## Stored data
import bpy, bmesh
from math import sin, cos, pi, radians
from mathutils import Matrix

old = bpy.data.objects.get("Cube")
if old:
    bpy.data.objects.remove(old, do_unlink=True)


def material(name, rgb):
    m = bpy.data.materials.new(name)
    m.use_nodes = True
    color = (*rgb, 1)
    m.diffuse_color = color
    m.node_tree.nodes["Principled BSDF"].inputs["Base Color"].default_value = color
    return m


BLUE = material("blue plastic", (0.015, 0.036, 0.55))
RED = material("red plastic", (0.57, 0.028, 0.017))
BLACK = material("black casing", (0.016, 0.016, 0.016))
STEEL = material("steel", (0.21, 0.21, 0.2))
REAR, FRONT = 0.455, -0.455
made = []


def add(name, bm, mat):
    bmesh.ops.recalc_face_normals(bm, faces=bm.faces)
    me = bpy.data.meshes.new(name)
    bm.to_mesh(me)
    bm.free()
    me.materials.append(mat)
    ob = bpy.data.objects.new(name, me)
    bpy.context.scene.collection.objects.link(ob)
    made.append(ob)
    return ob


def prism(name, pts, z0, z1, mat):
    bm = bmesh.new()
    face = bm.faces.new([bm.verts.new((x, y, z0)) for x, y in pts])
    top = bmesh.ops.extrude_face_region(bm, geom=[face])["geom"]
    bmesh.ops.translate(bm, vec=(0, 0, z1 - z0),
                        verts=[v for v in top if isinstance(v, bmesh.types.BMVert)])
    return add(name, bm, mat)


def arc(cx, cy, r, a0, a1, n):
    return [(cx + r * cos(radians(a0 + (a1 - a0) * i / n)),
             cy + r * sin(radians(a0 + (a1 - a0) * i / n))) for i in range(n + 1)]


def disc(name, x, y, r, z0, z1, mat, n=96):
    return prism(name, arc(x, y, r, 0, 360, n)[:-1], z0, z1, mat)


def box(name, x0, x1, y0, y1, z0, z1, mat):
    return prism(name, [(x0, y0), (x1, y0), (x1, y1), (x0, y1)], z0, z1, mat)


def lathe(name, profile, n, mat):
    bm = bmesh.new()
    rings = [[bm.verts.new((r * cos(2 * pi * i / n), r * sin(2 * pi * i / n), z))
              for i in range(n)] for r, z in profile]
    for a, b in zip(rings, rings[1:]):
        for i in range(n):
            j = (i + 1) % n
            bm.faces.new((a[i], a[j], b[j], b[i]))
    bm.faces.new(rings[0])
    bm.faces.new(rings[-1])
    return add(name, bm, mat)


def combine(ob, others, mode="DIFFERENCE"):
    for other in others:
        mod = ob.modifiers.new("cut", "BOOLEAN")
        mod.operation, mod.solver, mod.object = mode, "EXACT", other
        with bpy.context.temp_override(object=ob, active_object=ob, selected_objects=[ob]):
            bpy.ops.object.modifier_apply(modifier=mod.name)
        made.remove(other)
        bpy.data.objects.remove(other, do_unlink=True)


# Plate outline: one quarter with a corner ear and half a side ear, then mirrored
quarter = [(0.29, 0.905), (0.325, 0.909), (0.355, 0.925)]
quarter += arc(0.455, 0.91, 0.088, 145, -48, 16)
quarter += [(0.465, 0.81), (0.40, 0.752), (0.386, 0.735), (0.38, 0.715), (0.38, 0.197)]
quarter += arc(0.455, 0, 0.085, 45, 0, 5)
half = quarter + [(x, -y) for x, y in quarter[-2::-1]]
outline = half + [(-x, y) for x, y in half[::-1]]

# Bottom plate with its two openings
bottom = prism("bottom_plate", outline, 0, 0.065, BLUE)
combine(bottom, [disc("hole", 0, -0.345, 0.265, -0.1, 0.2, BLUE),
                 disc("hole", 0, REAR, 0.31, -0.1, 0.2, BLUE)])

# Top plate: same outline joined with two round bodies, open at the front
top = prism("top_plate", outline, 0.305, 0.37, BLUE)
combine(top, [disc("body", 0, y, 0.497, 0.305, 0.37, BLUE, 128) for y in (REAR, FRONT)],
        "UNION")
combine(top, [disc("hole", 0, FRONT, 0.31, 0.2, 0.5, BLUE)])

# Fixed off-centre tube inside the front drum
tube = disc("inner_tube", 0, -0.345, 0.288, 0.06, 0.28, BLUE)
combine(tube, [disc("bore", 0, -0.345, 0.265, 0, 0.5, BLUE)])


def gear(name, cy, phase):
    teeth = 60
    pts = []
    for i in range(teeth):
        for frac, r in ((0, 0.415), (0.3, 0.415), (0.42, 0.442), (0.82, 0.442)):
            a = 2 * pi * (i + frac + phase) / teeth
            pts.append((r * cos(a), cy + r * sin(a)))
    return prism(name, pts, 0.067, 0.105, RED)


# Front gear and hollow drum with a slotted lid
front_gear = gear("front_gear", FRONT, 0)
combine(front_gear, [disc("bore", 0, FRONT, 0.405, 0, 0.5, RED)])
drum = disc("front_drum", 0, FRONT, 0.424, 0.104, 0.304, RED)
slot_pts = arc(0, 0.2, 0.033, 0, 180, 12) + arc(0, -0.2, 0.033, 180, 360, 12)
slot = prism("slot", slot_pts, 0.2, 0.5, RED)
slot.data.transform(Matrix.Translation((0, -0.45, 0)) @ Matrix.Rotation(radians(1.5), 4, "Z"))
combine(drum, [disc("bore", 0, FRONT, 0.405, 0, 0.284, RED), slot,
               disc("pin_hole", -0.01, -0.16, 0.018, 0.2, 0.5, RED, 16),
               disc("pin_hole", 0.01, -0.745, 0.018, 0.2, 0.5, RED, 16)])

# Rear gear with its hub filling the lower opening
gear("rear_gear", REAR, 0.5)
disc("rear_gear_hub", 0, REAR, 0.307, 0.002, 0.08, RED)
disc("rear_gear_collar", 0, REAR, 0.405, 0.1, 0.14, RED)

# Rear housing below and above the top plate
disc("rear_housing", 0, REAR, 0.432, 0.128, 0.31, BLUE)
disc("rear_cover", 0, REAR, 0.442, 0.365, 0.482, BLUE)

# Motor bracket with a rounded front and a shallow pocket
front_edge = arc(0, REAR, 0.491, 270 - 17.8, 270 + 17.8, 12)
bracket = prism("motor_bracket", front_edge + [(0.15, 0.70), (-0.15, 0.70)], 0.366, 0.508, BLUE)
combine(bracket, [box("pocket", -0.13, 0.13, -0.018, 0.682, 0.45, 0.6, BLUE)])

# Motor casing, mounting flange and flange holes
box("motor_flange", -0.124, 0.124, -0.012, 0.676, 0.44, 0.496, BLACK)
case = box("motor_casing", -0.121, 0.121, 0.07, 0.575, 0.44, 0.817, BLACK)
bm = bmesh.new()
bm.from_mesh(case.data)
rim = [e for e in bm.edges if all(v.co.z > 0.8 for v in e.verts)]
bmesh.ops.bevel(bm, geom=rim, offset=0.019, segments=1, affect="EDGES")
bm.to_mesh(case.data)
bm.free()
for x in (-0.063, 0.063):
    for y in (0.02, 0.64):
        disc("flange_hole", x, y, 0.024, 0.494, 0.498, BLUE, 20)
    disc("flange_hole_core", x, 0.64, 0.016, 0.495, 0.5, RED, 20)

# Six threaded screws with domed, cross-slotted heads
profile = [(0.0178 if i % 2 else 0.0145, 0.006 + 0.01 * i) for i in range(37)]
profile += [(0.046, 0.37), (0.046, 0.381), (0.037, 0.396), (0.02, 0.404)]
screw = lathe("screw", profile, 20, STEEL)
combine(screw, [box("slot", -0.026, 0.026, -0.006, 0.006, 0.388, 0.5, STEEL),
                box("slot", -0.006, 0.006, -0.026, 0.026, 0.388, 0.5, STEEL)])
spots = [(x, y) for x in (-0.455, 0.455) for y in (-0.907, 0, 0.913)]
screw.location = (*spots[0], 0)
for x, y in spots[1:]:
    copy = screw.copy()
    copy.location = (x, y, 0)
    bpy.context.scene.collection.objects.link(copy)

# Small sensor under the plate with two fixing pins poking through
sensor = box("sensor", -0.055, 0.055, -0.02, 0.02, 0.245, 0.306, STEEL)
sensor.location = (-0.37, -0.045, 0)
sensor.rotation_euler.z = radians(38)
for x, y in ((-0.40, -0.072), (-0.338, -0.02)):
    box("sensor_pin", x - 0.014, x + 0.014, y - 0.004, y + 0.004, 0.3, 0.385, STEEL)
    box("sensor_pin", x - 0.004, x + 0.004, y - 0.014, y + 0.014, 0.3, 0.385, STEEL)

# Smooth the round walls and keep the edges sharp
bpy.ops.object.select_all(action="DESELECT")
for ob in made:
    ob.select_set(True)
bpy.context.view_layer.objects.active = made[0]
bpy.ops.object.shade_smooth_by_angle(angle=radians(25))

## Brief
Look above for the line with "profile = [(0.0178"; retype exactly that line, every line after it up to the line with "0.388, 0.5, STEEL)])", and that line too, nothing else.

## Reply
profile = [(0.0178 if i % 2 else 0.0145, 0.006 + 0.01 * i) for i in range(37)]
profile += [(0.046, 0.37), (0.046, 0.381), (0.037, 0.396), (0.02, 0.404)]
screw = lathe("screw", profile, 20, STEEL)
combine(screw, [box("slot", -0.026, 0.026, -0.006, 0.006, 0.388, 0.5, STEEL),
                box("slot", -0.006, 0.006, -0.026, 0.026, 0.388, 0.5, STEEL)])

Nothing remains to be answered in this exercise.